Dataset records:
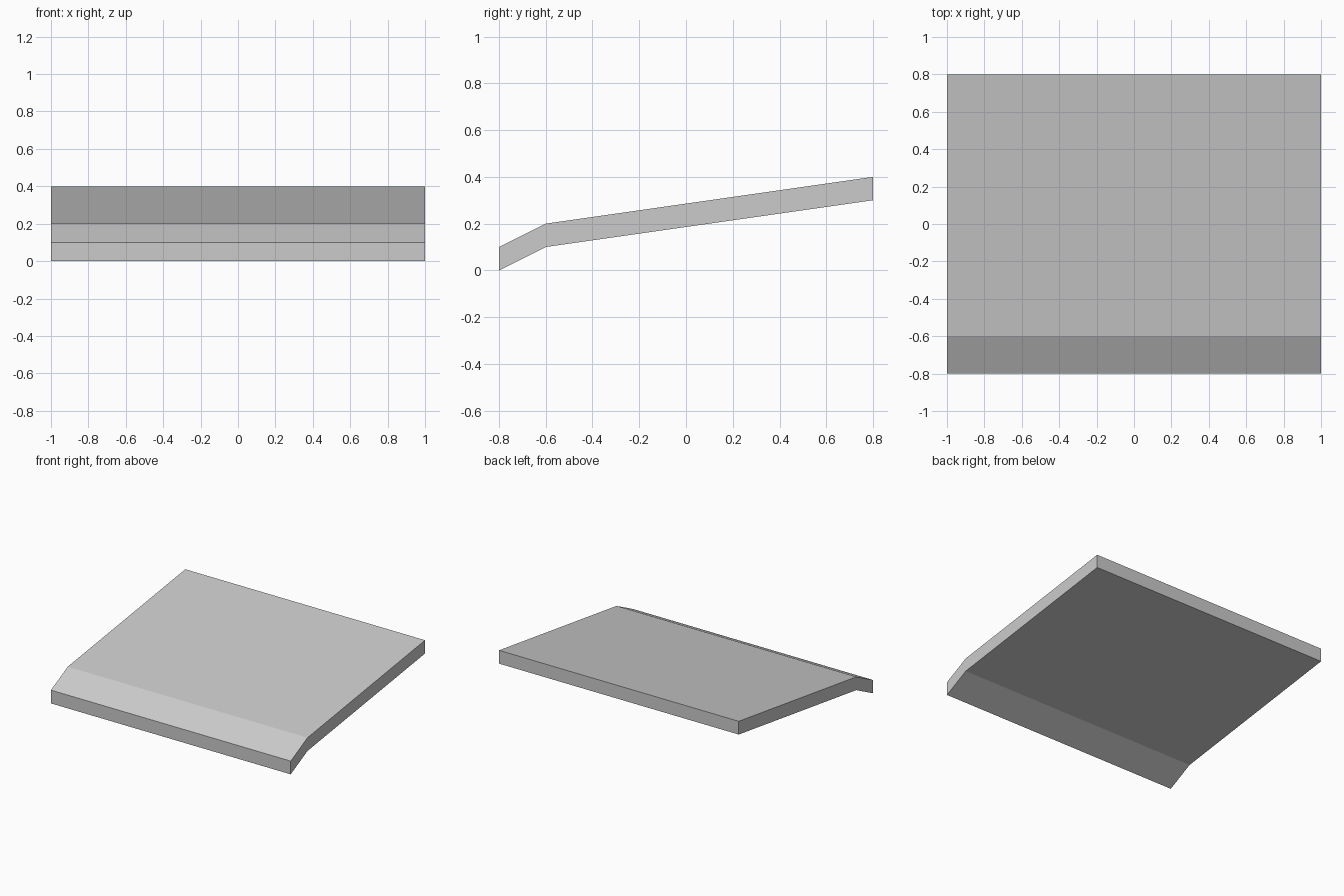
import bpy, bmesh

if "Cube" in bpy.data.objects:
    bpy.data.objects.remove(bpy.data.objects["Cube"])

# Side profile of the bent slab (y, z of the top line) and its vertical thickness
TOP = [(-0.8, 0.1), (-0.6, 0.2), (0.8, 0.4)]
THICKNESS = 0.1
WIDTH = 2.0


def extrude_profile(name, profile, width):
    """Extrude a closed (y, z) outline along x, centred on x = 0."""
    bm = bmesh.new()
    outline = [bm.verts.new((-width / 2, y, z)) for y, z in profile]
    face = bm.faces.new(outline)
    ext = bmesh.ops.extrude_face_region(bm, geom=[face])
    moved = [v for v in ext["geom"] if isinstance(v, bmesh.types.BMVert)]
    bmesh.ops.translate(bm, verts=moved, vec=(width, 0, 0))
    bmesh.ops.recalc_face_normals(bm, faces=bm.faces)
    mesh = bpy.data.meshes.new(name)
    bm.to_mesh(mesh)
    bm.free()
    obj = bpy.data.objects.new(name, mesh)
    bpy.context.collection.objects.link(obj)
    return obj


# Sloped panel with a steeper front lip
bottom = [(y, z - THICKNESS) for y, z in reversed(TOP)]
extrude_profile("sloped_panel", TOP + bottom, WIDTH)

What is being asked: Reproduce the full listing verbatim so that only the pictures are missing.

Solution to this task:
import bpy, bmesh

if "Cube" in bpy.data.objects:
    bpy.data.objects.remove(bpy.data.objects["Cube"])

# Side profile of the bent slab (y, z of the top line) and its vertical thickness
TOP = [(-0.8, 0.1), (-0.6, 0.2), (0.8, 0.4)]
THICKNESS = 0.1
WIDTH = 2.0


def extrude_profile(name, profile, width):
    """Extrude a closed (y, z) outline along x, centred on x = 0."""
    bm = bmesh.new()
    outline = [bm.verts.new((-width / 2, y, z)) for y, z in profile]
    face = bm.faces.new(outline)
    ext = bmesh.ops.extrude_face_region(bm, geom=[face])
    moved = [v for v in ext["geom"] if isinstance(v, bmesh.types.BMVert)]
    bmesh.ops.translate(bm, verts=moved, vec=(width, 0, 0))
    bmesh.ops.recalc_face_normals(bm, faces=bm.faces)
    mesh = bpy.data.meshes.new(name)
    bm.to_mesh(mesh)
    bm.free()
    obj = bpy.data.objects.new(name, mesh)
    bpy.context.collection.objects.link(obj)
    return obj


# Sloped panel with a steeper front lip
bottom = [(y, z - THICKNESS) for y, z in reversed(TOP)]
extrude_profile("sloped_panel", TOP + bottom, WIDTH)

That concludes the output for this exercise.